== Problem to work on ==
For every record, give an exact copy that has no pictures in it.

[Items from a dataset]
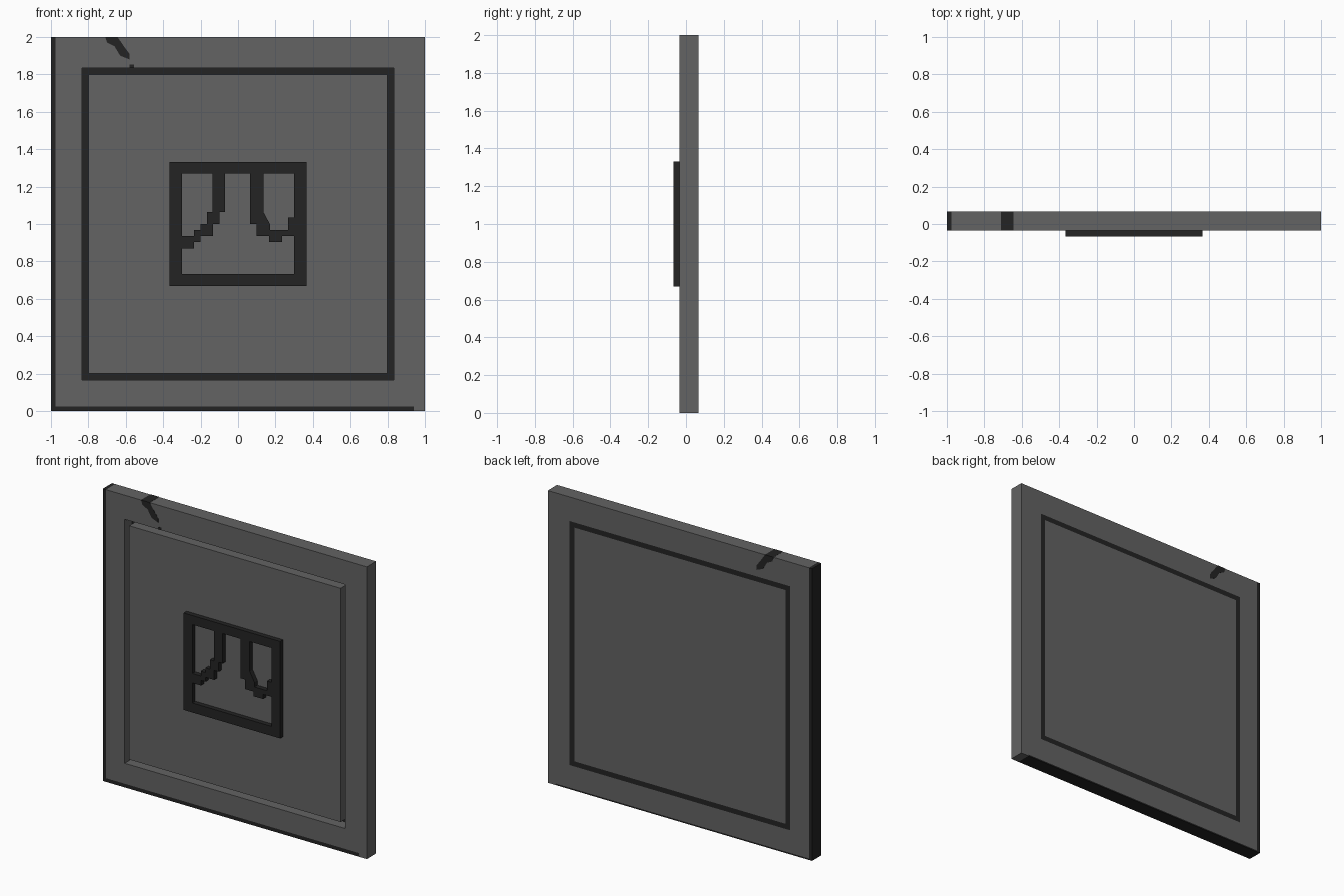
import bpy, bmesh
from mathutils import Vector

if "Cube" in bpy.data.objects:
    bpy.data.objects.remove(bpy.data.objects["Cube"])

FRONT, BACK = -0.034, 0.066   # slab faces
FLOOR = 0.046                 # bottom of the front groove


def make_mat(name, v):
    m = bpy.data.materials.new(name)
    m.diffuse_color = (v, v, v, 1)
    m.use_nodes = True
    m.node_tree.nodes["Principled BSDF"].inputs["Base Color"].default_value = m.diffuse_color
    return m


GREY = make_mat("slate grey", 0.125)
DARK = make_mat("charcoal", 0.017)


def finish(name, bm, mats):
    bmesh.ops.recalc_face_normals(bm, faces=bm.faces[:])
    me = bpy.data.meshes.new(name)
    bm.to_mesh(me)
    bm.free()
    for m in mats:
        me.materials.append(m)
    ob = bpy.data.objects.new(name, me)
    bpy.context.collection.objects.link(ob)
    return ob


def prism(bm, pts, y0, y1):
    """Extrude an outline in x, z from y0 to y1."""
    f = bm.faces.new([bm.verts.new((x, y0, z)) for x, z in pts])
    r = bmesh.ops.extrude_face_region(bm, geom=[f])
    vs = [g for g in r["geom"] if isinstance(g, bmesh.types.BMVert)]
    bmesh.ops.translate(bm, vec=(0, y1 - y0, 0), verts=vs)


def rect(x0, x1, z0, z1):
    return [(x0, z0), (x1, z0), (x1, z1), (x0, z1)]


def in_ring(c):
    d = max(abs(c.x), abs(c.z - 1))
    return 0.80 < d < 0.835


# Slab, cut along every colour and groove boundary
bm = bmesh.new()
prism(bm, rect(-1, 1, 0, 2), FRONT, BACK)
cuts = [((x, 0, 0), (1, 0, 0)) for x in (-0.977, -0.835, -0.80, 0.80, 0.835, 0.94)]
cuts += [((0, 0, z), (0, 0, 1)) for z in (0.01, 0.025, 0.165, 0.20, 1.80, 1.835)]
for co, no in cuts:
    bmesh.ops.bisect_plane(bm, geom=bm.verts[:] + bm.edges[:] + bm.faces[:],
                           plane_co=Vector(co), plane_no=Vector(no))
bmesh.ops.recalc_face_normals(bm, faces=bm.faces[:])

# Square groove pushed into the front
ring = [f for f in bm.faces if f.normal.y < -0.9 and in_ring(f.calc_center_median())]
r = bmesh.ops.extrude_face_region(bm, geom=ring)
vs = [g for g in r["geom"] if isinstance(g, bmesh.types.BMVert)]
bmesh.ops.translate(bm, vec=(0, FLOOR - FRONT, 0), verts=vs)
bmesh.ops.delete(bm, geom=[f for f in ring if f.is_valid], context="FACES_ONLY")
bmesh.ops.recalc_face_normals(bm, faces=bm.faces[:])

# Dark groove floor, matching line on the back, dark left and bottom edges
for f in bm.faces:
    c, n = f.calc_center_median(), f.normal
    edge_height = 0.01 if n.y > 0.9 else 0.025
    dark = c.x < -0.977 or (c.z < edge_height and c.x < 0.94)
    if abs(n.y) > 0.9 and in_ring(c):
        dark = True
    f.material_index = int(dark)
finish("wall_panel", bm, [GREY, DARK])

# Dark crack running over the top edge, front and back
bm = bmesh.new()
prism(bm, [(-0.71, 2.001), (-0.70, 1.97), (-0.66, 1.95), (-0.63, 1.90), (-0.58, 1.88),
           (-0.58, 1.91), (-0.61, 1.95), (-0.645, 2.001)], FRONT - 0.001, BACK + 0.001)
prism(bm, rect(-0.58, -0.555, 1.835, 1.852), FRONT - 0.001, FRONT + 0.01)
finish("edge_crack", bm, [DARK])

# Raised rectangular frame
bm = bmesh.new()
Y0, Y1 = -0.066, FRONT + 0.001
prism(bm, rect(-0.365, 0.365, 1.27, 1.332), Y0, Y1)
prism(bm, rect(-0.365, 0.365, 0.668, 0.733), Y0, Y1)
prism(bm, rect(-0.365, -0.30, 0.733, 1.27), Y0, Y1)
prism(bm, rect(0.30, 0.365, 0.733, 1.27), Y0, Y1)
finish("relief_frame", bm, [DARK])

# Stepped bars inside the frame
bm = bmesh.new()
prism(bm, [(-0.07, 1.27), (-0.135, 1.27), (-0.135, 1.065), (-0.165, 1.065), (-0.165, 1.0),
           (-0.20, 1.0), (-0.20, 0.968), (-0.235, 0.968), (-0.235, 0.935), (-0.30, 0.935),
           (-0.30, 0.87), (-0.235, 0.87), (-0.235, 0.905), (-0.20, 0.905), (-0.20, 0.935),
           (-0.135, 0.935), (-0.135, 1.0), (-0.10, 1.0), (-0.10, 1.065), (-0.07, 1.065)], Y0, Y1)
prism(bm, [(0.065, 1.27), (0.065, 1.0), (0.098, 1.0), (0.098, 0.935), (0.165, 0.935),
           (0.165, 0.903), (0.235, 0.903), (0.235, 0.935), (0.30, 0.935), (0.30, 1.035),
           (0.267, 1.035), (0.267, 0.968), (0.17, 0.968), (0.17, 1.0), (0.135, 1.065),
           (0.135, 1.27)], Y0, Y1)
finish("stepped_bars", bm, [DARK])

== Expected output ==
import bpy, bmesh
from mathutils import Vector

if "Cube" in bpy.data.objects:
    bpy.data.objects.remove(bpy.data.objects["Cube"])

FRONT, BACK = -0.034, 0.066   # slab faces
FLOOR = 0.046                 # bottom of the front groove


def make_mat(name, v):
    m = bpy.data.materials.new(name)
    m.diffuse_color = (v, v, v, 1)
    m.use_nodes = True
    m.node_tree.nodes["Principled BSDF"].inputs["Base Color"].default_value = m.diffuse_color
    return m


GREY = make_mat("slate grey", 0.125)
DARK = make_mat("charcoal", 0.017)


def finish(name, bm, mats):
    bmesh.ops.recalc_face_normals(bm, faces=bm.faces[:])
    me = bpy.data.meshes.new(name)
    bm.to_mesh(me)
    bm.free()
    for m in mats:
        me.materials.append(m)
    ob = bpy.data.objects.new(name, me)
    bpy.context.collection.objects.link(ob)
    return ob


def prism(bm, pts, y0, y1):
    """Extrude an outline in x, z from y0 to y1."""
    f = bm.faces.new([bm.verts.new((x, y0, z)) for x, z in pts])
    r = bmesh.ops.extrude_face_region(bm, geom=[f])
    vs = [g for g in r["geom"] if isinstance(g, bmesh.types.BMVert)]
    bmesh.ops.translate(bm, vec=(0, y1 - y0, 0), verts=vs)


def rect(x0, x1, z0, z1):
    return [(x0, z0), (x1, z0), (x1, z1), (x0, z1)]


def in_ring(c):
    d = max(abs(c.x), abs(c.z - 1))
    return 0.80 < d < 0.835


# Slab, cut along every colour and groove boundary
bm = bmesh.new()
prism(bm, rect(-1, 1, 0, 2), FRONT, BACK)
cuts = [((x, 0, 0), (1, 0, 0)) for x in (-0.977, -0.835, -0.80, 0.80, 0.835, 0.94)]
cuts += [((0, 0, z), (0, 0, 1)) for z in (0.01, 0.025, 0.165, 0.20, 1.80, 1.835)]
for co, no in cuts:
    bmesh.ops.bisect_plane(bm, geom=bm.verts[:] + bm.edges[:] + bm.faces[:],
                           plane_co=Vector(co), plane_no=Vector(no))
bmesh.ops.recalc_face_normals(bm, faces=bm.faces[:])

# Square groove pushed into the front
ring = [f for f in bm.faces if f.normal.y < -0.9 and in_ring(f.calc_center_median())]
r = bmesh.ops.extrude_face_region(bm, geom=ring)
vs = [g for g in r["geom"] if isinstance(g, bmesh.types.BMVert)]
bmesh.ops.translate(bm, vec=(0, FLOOR - FRONT, 0), verts=vs)
bmesh.ops.delete(bm, geom=[f for f in ring if f.is_valid], context="FACES_ONLY")
bmesh.ops.recalc_face_normals(bm, faces=bm.faces[:])

# Dark groove floor, matching line on the back, dark left and bottom edges
for f in bm.faces:
    c, n = f.calc_center_median(), f.normal
    edge_height = 0.01 if n.y > 0.9 else 0.025
    dark = c.x < -0.977 or (c.z < edge_height and c.x < 0.94)
    if abs(n.y) > 0.9 and in_ring(c):
        dark = True
    f.material_index = int(dark)
finish("wall_panel", bm, [GREY, DARK])

# Dark crack running over the top edge, front and back
bm = bmesh.new()
prism(bm, [(-0.71, 2.001), (-0.70, 1.97), (-0.66, 1.95), (-0.63, 1.90), (-0.58, 1.88),
           (-0.58, 1.91), (-0.61, 1.95), (-0.645, 2.001)], FRONT - 0.001, BACK + 0.001)
prism(bm, rect(-0.58, -0.555, 1.835, 1.852), FRONT - 0.001, FRONT + 0.01)
finish("edge_crack", bm, [DARK])

# Raised rectangular frame
bm = bmesh.new()
Y0, Y1 = -0.066, FRONT + 0.001
prism(bm, rect(-0.365, 0.365, 1.27, 1.332), Y0, Y1)
prism(bm, rect(-0.365, 0.365, 0.668, 0.733), Y0, Y1)
prism(bm, rect(-0.365, -0.30, 0.733, 1.27), Y0, Y1)
prism(bm, rect(0.30, 0.365, 0.733, 1.27), Y0, Y1)
finish("relief_frame", bm, [DARK])

# Stepped bars inside the frame
bm = bmesh.new()
prism(bm, [(-0.07, 1.27), (-0.135, 1.27), (-0.135, 1.065), (-0.165, 1.065), (-0.165, 1.0),
           (-0.20, 1.0), (-0.20, 0.968), (-0.235, 0.968), (-0.235, 0.935), (-0.30, 0.935),
           (-0.30, 0.87), (-0.235, 0.87), (-0.235, 0.905), (-0.20, 0.905), (-0.20, 0.935),
           (-0.135, 0.935), (-0.135, 1.0), (-0.10, 1.0), (-0.10, 1.065), (-0.07, 1.065)], Y0, Y1)
prism(bm, [(0.065, 1.27), (0.065, 1.0), (0.098, 1.0), (0.098, 0.935), (0.165, 0.935),
           (0.165, 0.903), (0.235, 0.903), (0.235, 0.935), (0.30, 0.935), (0.30, 1.035),
           (0.267, 1.035), (0.267, 0.968), (0.17, 0.968), (0.17, 1.0), (0.135, 1.065),
           (0.135, 1.27)], Y0, Y1)
finish("stepped_bars", bm, [DARK])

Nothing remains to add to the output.